  • Prostaglandins will increase drainage of aqueous humor in the eye.
  • Beta Blockers decrease the production of aqueous humor and increase drainage 
  • Carbonic Anhydrase Inhibitors decrease the production of aqueous humor 

To administer your eye drops for glaucoma, we recommend closing your eyes for 1-2 minutes after the drops are applied, and applying a finger to the inner corner of your eyelid to block your tear duct. This will help to ensure that the maximum amount of the drops are absorbed in the eye. 


In some instances, your ophthalmologist will prescribe pills in addition to drops. These pills are intended to reduce the production of aqueous humor (fluid) in the eye. 

Surgical Procedures

When medications do not achieve the desired results, or have intolerable side effects, your ophthalmologist may suggest surgery to help manage glaucoma symptoms. 

Laser Surgery

Laser surgery for the treatment and management of glaucoma has begun an increasingly popular choice for those who have glaucoma. Offered at Ophthalmology Associates of Greater Annapolis, the most common form of glaucoma surgery is trabeculoplasty. 

What is Trabeculoplasty?

Trabeculoplasty is a procedure for glaucoma treatment that is quick, painless, and often performed in-office or at an outpatient facility. Using a laser, the eye’s drainage system is modified to allow for the easy passage of aqueous fluids through the drain, lowering Intraocular Pressure. Your ophthalmologist will then check your IOP to assess the efficacy of the procedure several hours following, although it may take a few weeks for the IOP lowering impact to take full effect. In some cases, patients are able to discontinue some of their medications following trabeculoplasty, although this is not the case in all instances. Your doctor will help you to determine if any lifestyle changes are an option following trabeculoplasty. 

Trabeculoplasty has gained popularity in large part due to the low instance of complications. Different types of laser trabeculoplasty include:

  • Argon Laser Trabeculoplasty: Used for open-angle glaucoma 
  • Selective Laser Trabeculoplasty: Used for open-angle glaucoma 
  • Laser Peripheral Iridotomy: For angle-closure glaucoma 
  • Cycloablation

Traditional Glaucoma Surgeries


If medications and laser therapies do not seem to adequately manage a patient’s glaucoma symptoms and intraocular pressure, your Annapolis eye doctor may recommend conventional surgery to further manage glaucoma symptoms. 

Trabeculectomy is the most common conventional surgery used for glaucoma and is used to help treat both open and closed-angle glaucomas. To perform a trabeculectomy, your ophthalmologist will create a passage in the sclera to drain excess aqueous fluids from the eye by creating a flap that allows fluid to escape.

In some instances, this hole may begin to close, and IOP begins to rise again. This occurs because the body attempts to heal the opening. Approximately half of those that undergo a trabeculectomy will no longer need to use glaucoma managing medications following their surgery for a time. 

A trabeculectomy is generally an outpatient eye procedure.
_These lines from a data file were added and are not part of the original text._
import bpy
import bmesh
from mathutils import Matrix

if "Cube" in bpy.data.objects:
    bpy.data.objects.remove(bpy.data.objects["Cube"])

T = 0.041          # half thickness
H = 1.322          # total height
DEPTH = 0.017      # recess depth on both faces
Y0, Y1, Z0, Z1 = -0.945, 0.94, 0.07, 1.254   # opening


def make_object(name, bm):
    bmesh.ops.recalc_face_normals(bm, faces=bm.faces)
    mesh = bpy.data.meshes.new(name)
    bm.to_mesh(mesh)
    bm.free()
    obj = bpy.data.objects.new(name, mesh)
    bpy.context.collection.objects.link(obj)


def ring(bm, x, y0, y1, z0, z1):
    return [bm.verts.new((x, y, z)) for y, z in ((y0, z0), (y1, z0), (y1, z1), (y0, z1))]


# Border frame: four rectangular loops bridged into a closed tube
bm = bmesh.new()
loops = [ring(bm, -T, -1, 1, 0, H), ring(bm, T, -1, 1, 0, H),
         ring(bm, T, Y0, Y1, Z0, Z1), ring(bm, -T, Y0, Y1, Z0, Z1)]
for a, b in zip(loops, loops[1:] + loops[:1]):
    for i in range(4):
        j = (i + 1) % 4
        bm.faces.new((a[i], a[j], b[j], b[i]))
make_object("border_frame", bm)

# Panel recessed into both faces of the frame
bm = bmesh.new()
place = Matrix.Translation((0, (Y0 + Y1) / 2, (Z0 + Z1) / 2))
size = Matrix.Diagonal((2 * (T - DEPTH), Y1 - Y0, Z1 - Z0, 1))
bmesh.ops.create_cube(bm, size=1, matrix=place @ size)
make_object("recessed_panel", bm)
Patients will be required to attend post-operative visits to our practice and will be advised to refrain from certain activities such as driving, reading, and rigorous activity, for two to four weeks following the procedure.

Drainage Implant Surgery
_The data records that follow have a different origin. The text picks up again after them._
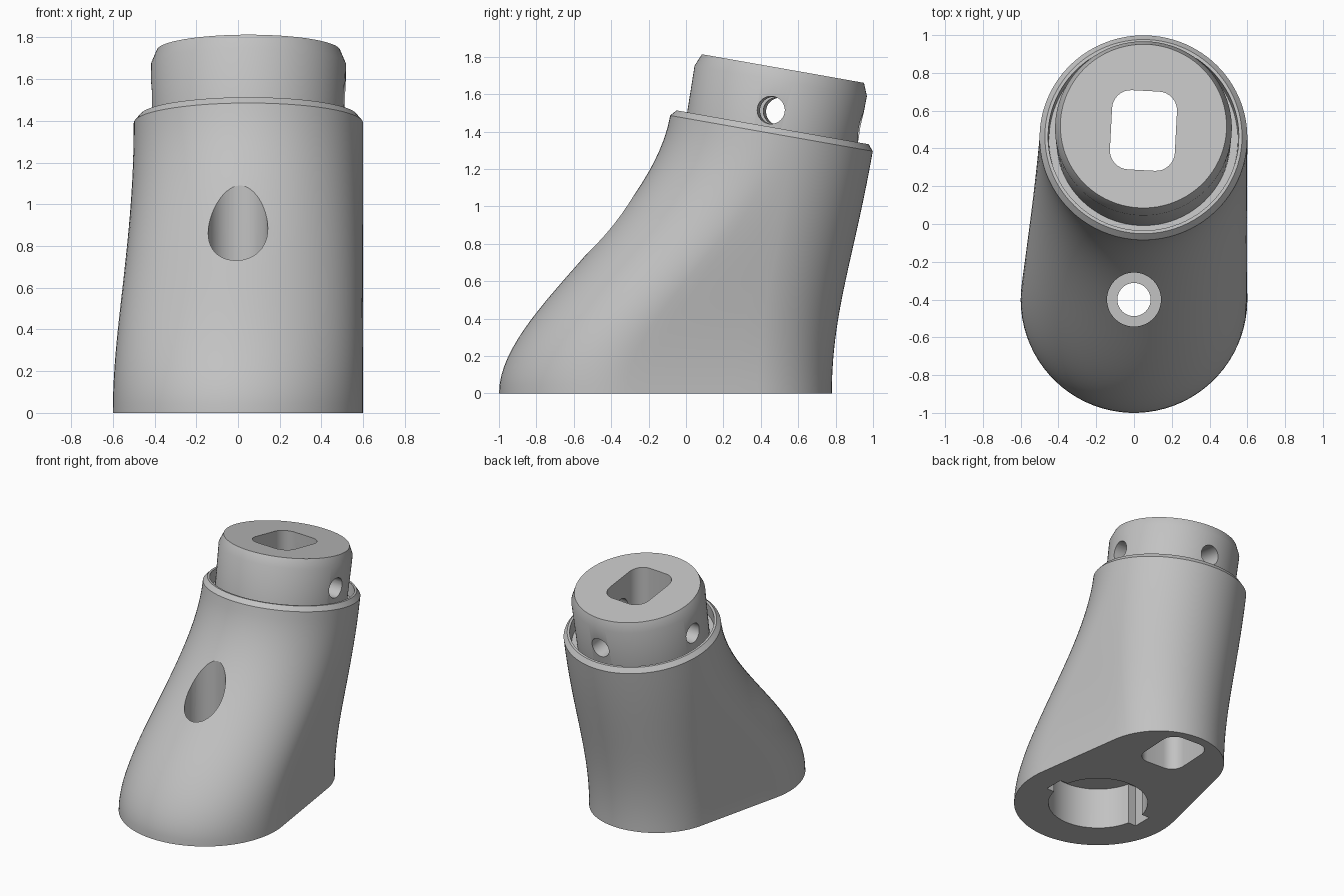
import bpy, bmesh, math
from mathutils import Vector, Matrix

if "Cube" in bpy.data.objects:
    bpy.data.objects.remove(bpy.data.objects["Cube"])

grey = bpy.data.materials.new("light grey")
grey.diffuse_color = (0.54, 0.54, 0.54, 1)
grey.use_nodes = True
grey.node_tree.nodes["Principled BSDF"].inputs["Base Color"].default_value = grey.diffuse_color

TILT, TWIST = math.radians(-10), math.radians(-3)
# tilted frame of the collar: origin at rim centre, local z along the neck axis
FRAME = Matrix.Translation((0.05, 0.457, 1.39)) @ Matrix.Rotation(TILT, 4, 'X')
AXIS = (FRAME.to_3x3() @ Vector((0, 0, 1)))


def arc(cx, cy, r, a0, a1, n):
    pts = []
    for i in range(n + 1):
        a = math.radians(a0 + (a1 - a0) * i / n)
        pts.append((cx + r * math.cos(a), cy + r * math.sin(a)))
    return pts


def line(p, q, n):
    return [(p[0] + (q[0] - p[0]) * i / n, p[1] + (q[1] - p[1]) * i / n) for i in range(1, n)]


def make(name, bm):
    bmesh.ops.recalc_face_normals(bm, faces=bm.faces)
    me = bpy.data.meshes.new(name)
    bm.to_mesh(me)
    bm.free()
    ob = bpy.data.objects.new(name, me)
    bpy.context.collection.objects.link(ob)
    me.materials.append(grey)
    return ob


def skin(bm, rings):
    """Join rings of points into a closed, capped tube."""
    vs = [[bm.verts.new(p) for p in ring] for ring in rings]
    n = len(vs[0])
    for a, b in zip(vs, vs[1:]):
        for i in range(n):
            j = (i + 1) % n
            bm.faces.new((a[i], a[j], b[j], b[i]))
    bm.faces.new(vs[0][::-1])
    bm.faces.new(vs[-1])


def prism(name, pts, z0, z1, matrix=Matrix()):
    bm = bmesh.new()
    skin(bm, [[matrix @ Vector((x, y, z)) for x, y in pts] for z in (z0, z1)])
    return make(name, bm)


def circle(x, y, r, n=48):
    return arc(x, y, r, 0, 360, n)[:-1]


def rounded_rect(hx, hy, r, n=8):
    pts = []
    for k, (sx, sy) in enumerate(((1, 1), (-1, 1), (-1, -1), (1, -1))):
        pts += arc(sx * (hx - r), sy * (hy - r), r, 90 * k, 90 * k + 90, n)
    return pts


# foot outline: large front round, tangent straight sides, smaller back round
NF, NL, NB = 44, 6, 40
BX, BY, BR = 0.032, 0.313, 0.467
lean = math.degrees(math.atan2(BY + 0.4, BX))
spread = math.degrees(math.acos((0.6 - BR) / math.hypot(BX, BY + 0.4)))
a_right, a_left = lean - spread, lean + spread
front = arc(0, -0.4, 0.6, a_left, 360 + a_right, NF)
back = arc(BX, BY, BR, a_right, a_left, NB)
foot = front + line(front[-1], back[0], NL) + back + line(back[-1], front[0], NL)
# matching angles around the collar circle
angles = []
for a0, a1, n in ((a_left + 8, a_right + 352, NF), (a_right + 352, a_right + 368, NL),
                  (a_right + 368, a_left + 352, NB), (a_left + 352, a_left + 368, NL)):
    angles += [math.radians(a0 + (a1 - a0) * i / n) for i in range(n)]


def collar_ring(r, h):
    return [FRAME @ Vector((r * math.cos(a), r * math.sin(a), h)) for a in angles]


# body: S-curved loft from foot to collar
top = collar_ring(0.55, 0)
rings = []
STEPS = 28
for s in range(STEPS + 1):
    t = s / STEPS
    h00, h10 = 2 * t**3 - 3 * t**2 + 1, t**3 - 2 * t**2 + t
    h01, h11 = 3 * t**2 - 2 * t**3, t**3 - t**2
    rings.append([Vector((x, y, 0)) * h00 + Vector((0, 0, 1.3)) * h10 + q * h01 + AXIS * 1.75 * h11
                  for (x, y), q in zip(foot, top)])
# rim chamfer, groove, neck and neck chamfer
for r, h in ((0.522, 0.033), (0.505, 0.033), (0.50, -0.06), (0.462, -0.06),
             (0.468, 0.285), (0.44, 0.352)):
    rings.append(collar_ring(r, h))
bm = bmesh.new()
skin(bm, rings)
body = make("angled_mount_body", bm)

cutters = []
# front screw well with counterbore
cutters.append(prism("screw_well", circle(0, -0.4, 0.143), 0.45, 2))
cutters.append(prism("screw_hole", circle(0, -0.4, 0.088), -0.1, 1))
# socket underneath with a notch on either side
socket = []
w, d = math.asin(0.075 / 0.355), math.asin(0.075 / 0.42)
for a in (0, math.pi):
    for r, b in ((0.355, a - w), (0.42, a - d), (0.42, a + d)):
        socket.append((r * math.cos(b), -0.4 + r * math.sin(b)))
    socket += arc(0, -0.4, 0.355, math.degrees(a + w), math.degrees(a + math.pi - w), 22)[:-1]
cutters.append(prism("socket", socket, -0.1, 0.32))
# vertical cable slot
cutters.append(prism("cable_slot", rounded_rect(0.172, 0.21, 0.1), -0.1, 2.5,
                     Matrix.Translation((0.05, 0.495, 0)) @ Matrix.Rotation(TWIST, 4, 'Z')))
# pin holes on both sides and the back of the neck
TURN = FRAME @ Matrix.Rotation(TWIST, 4, 'Z') @ Matrix.Translation((0, 0, 0.122))
cutters.append(prism("side_pin_hole", circle(0, 0, 0.074, 32), -0.8, 0.8,
                     TURN @ Matrix.Rotation(math.pi / 2, 4, 'Y')))
cutters.append(prism("back_pin_hole", circle(0, 0, 0.074, 32), 0.05, 0.8,
                     TURN @ Matrix.Rotation(-math.pi / 2, 4, 'X')))

bpy.context.view_layer.objects.active = body
for c in cutters:
    m = body.modifiers.new(c.name, 'BOOLEAN')
    m.operation, m.solver, m.object = 'DIFFERENCE', 'EXACT', c
    bpy.ops.object.modifier_apply(modifier=m.name)
for c in cutters:
    bpy.data.objects.remove(c)

bpy.ops.object.select_all(action='DESELECT')
body.select_set(True)
bpy.ops.object.shade_smooth_by_angle(angle=math.radians(25))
Multiple devices have been developed to aid the drainage of aqueous humor out of the anterior chamber in order to lower eye pressure for glaucoma patients. These generally take the form of a small silicone tube that extends into the anterior eye chamber and connects to several plates on the surface of the eye. 

These plates collect fluids, which is then absorbed by tissues in the eye to reduce intraocular pressure. 

Nonpenetrating Glaucoma Surgery

Non-penetrating glaucoma surgery has been a promising development in reducing post-operative complications and lowering the risk of infection from surgery. These procedures require great surgical acumen and typically do not yield as high reductions as other options for the lowering of IOP.

Long-term studies are needed to assess these procedures further. 

If you or a loved one have glaucoma and are seeking treatment options in the greater Annapolis region, contact our office to learn more about the glaucoma treatment options available with the Ophthalmology Associates of Greater Annapolis.